For these reasons, take good care of your feet and see your health care provider right away about foot problems. Ask about prescription shoes that are covered by Medicare and other insurance. Always follow your health care provider's advice when caring for ulcers or other foot problems.

One of the biggest threats to your feet is smoking. Smoking affects small blood vessels. It can cause decreased blood flow to the feet and make wounds heal slowly. A lot of people with diabetes who need amputations are smokers.

 

What is "PAD" Peripheral Arterial Disease?

Peripheral arterial disease, also called PAD, occurs when blood vessels in the legs are narrowed or blocked by fatty deposits. Blood flow to your feet and legs decreases. If you have PAD, you have an increased risk for heart attack and stroke. An estimated one out of every three people with diabetes over the age of 50 have this condition.
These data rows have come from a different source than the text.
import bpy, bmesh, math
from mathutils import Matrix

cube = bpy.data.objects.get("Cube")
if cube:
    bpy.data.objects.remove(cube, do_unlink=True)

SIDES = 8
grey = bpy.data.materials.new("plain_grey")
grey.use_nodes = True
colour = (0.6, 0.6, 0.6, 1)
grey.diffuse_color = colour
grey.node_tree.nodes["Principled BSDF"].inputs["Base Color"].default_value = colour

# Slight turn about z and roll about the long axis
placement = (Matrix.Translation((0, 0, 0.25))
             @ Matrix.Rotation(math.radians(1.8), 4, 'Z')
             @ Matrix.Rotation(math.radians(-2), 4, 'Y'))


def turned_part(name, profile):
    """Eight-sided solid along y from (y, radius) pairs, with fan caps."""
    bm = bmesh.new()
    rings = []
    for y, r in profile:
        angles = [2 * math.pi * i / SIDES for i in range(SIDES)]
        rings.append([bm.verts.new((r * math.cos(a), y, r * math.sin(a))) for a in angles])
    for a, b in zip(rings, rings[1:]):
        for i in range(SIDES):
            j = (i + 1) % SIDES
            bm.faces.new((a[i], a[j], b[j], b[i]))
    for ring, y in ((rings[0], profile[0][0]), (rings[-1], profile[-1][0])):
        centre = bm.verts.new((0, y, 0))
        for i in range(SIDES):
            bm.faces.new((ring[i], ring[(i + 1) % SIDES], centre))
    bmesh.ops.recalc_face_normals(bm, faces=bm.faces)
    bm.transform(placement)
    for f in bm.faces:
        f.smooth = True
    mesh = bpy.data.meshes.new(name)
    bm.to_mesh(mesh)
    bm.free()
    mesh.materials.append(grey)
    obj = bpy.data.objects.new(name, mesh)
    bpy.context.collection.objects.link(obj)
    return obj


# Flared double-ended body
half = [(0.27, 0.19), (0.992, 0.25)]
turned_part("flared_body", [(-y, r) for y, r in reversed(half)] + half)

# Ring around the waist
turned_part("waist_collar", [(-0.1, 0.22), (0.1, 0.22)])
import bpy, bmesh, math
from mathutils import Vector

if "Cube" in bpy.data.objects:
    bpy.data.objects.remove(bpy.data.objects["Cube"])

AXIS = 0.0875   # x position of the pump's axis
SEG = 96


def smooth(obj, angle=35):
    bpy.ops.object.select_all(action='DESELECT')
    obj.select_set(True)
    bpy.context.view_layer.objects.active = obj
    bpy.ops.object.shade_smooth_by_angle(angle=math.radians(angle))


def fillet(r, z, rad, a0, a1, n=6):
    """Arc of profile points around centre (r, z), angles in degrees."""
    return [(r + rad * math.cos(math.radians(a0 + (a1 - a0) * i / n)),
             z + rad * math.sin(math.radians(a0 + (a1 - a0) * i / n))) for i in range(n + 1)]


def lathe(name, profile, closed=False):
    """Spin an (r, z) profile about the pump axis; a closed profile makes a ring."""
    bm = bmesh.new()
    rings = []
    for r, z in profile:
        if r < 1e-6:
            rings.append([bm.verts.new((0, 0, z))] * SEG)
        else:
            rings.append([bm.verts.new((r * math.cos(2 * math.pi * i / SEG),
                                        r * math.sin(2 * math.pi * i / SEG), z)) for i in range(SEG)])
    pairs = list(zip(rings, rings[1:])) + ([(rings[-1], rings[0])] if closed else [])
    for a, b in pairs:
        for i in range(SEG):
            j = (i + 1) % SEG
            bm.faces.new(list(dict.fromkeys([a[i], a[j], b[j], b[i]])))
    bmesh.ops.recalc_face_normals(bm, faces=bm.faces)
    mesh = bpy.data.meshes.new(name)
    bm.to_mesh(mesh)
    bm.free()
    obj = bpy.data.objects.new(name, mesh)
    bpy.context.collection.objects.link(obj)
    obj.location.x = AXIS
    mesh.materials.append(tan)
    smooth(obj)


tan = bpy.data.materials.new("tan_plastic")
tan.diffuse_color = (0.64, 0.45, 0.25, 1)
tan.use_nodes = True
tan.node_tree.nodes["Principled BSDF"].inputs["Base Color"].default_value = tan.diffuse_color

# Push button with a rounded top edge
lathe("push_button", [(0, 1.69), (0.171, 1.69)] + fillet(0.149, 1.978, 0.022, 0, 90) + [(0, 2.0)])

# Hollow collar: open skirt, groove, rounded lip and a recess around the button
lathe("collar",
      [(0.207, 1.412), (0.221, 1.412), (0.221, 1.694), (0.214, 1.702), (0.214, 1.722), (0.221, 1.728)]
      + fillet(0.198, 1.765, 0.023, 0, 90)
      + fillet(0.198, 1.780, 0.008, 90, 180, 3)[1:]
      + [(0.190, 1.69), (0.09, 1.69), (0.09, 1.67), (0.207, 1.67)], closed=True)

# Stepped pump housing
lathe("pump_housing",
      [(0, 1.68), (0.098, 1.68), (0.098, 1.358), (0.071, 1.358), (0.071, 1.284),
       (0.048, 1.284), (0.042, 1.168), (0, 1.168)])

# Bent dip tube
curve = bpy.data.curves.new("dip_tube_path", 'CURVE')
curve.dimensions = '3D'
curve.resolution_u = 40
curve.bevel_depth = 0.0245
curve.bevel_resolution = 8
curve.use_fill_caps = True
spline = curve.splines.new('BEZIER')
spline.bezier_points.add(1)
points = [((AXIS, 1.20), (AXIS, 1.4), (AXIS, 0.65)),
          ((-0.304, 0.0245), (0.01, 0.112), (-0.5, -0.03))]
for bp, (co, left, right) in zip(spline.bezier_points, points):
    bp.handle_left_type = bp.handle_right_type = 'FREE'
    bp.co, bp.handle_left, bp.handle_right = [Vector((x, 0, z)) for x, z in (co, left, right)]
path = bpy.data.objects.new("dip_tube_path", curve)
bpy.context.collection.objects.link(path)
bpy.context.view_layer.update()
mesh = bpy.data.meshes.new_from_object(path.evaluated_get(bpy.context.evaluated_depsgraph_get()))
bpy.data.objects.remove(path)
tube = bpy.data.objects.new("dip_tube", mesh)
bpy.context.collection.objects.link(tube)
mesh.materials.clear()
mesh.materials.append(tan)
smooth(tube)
However, many of those with warning signs don't realize that they have PAD and therefore don't get treatment.

 

What does Diabetes have to do with PAD?

If you have diabetes, you're much more likely to have PAD, a heart attack, or a stroke. But you can cut your chances of having those problems by taking special care of your blood vessels.

 

Diagnosis of Peripheral Arterial Disease (PAD)
is Important for People with Diabetes

- PAD Has Few Symptoms, Serious Consequences, and Affects 1 in 3 with Diabetes -

A common, but serious, vascular complication in people with diabetes often goes undetected and should be screened for more frequently, according to a Consensus Statement published in the December issue of Diabetes Care.

Peripheral arterial disease (PAD) is a form of peripheral vascular disease that occurs when blood vessels in the legs are narrowed or blocked by fatty deposits, decreasing blood flow to the feet and legs. One in three people with diabetes over age 50 is estimated to have this condition; in all, as many as 12 million Americans have it. If undetected, PAD can lead to amputations of the lower limbs and increase a person's risk for having a heart attack or stroke within five years resulting in death for about one-third of those patients.

"PAD is an unaddressed and under-appreciated problem for patients with diabetes," said Peter Sheehan, MD, Director of the Diabetes Foot & Ankle Center at the Hospital for Joint Diseases in New York City, who chaired the Consensus Panel. "While many diabetes patients with PAD do not have any symptoms, some do experience problems such as leg pain or fatigue during walking and attribute it to just getting older. These people may not feel up to their usual activities and have a greatly reduced quality of life. More critical, people with diabetes and PAD have a high risk of other forms of vascular disease - such as heart attacks and stroke."

Because of the high cardiovascular risk associated with PAD and the potential for functional impairment and limb loss, a Consensus Panel brought together by the American Diabetes Association (ADA) recommends that anyone over the age of 50 who has diabetes get screened for PAD. People with diabetes who are younger than 50 should be considered for screening if they have other risk factors for this condition, including smoking, high blood pressure, high cholesterol or having diabetes for more than 10 years.

 

Free Shipping on All Orders Over $100
Like FootHuggers on FaceBook Follow FootHuggers on Twitter Watch FootHuggers Videos on YouTube Subscribe to FootHuggers RSS News Feed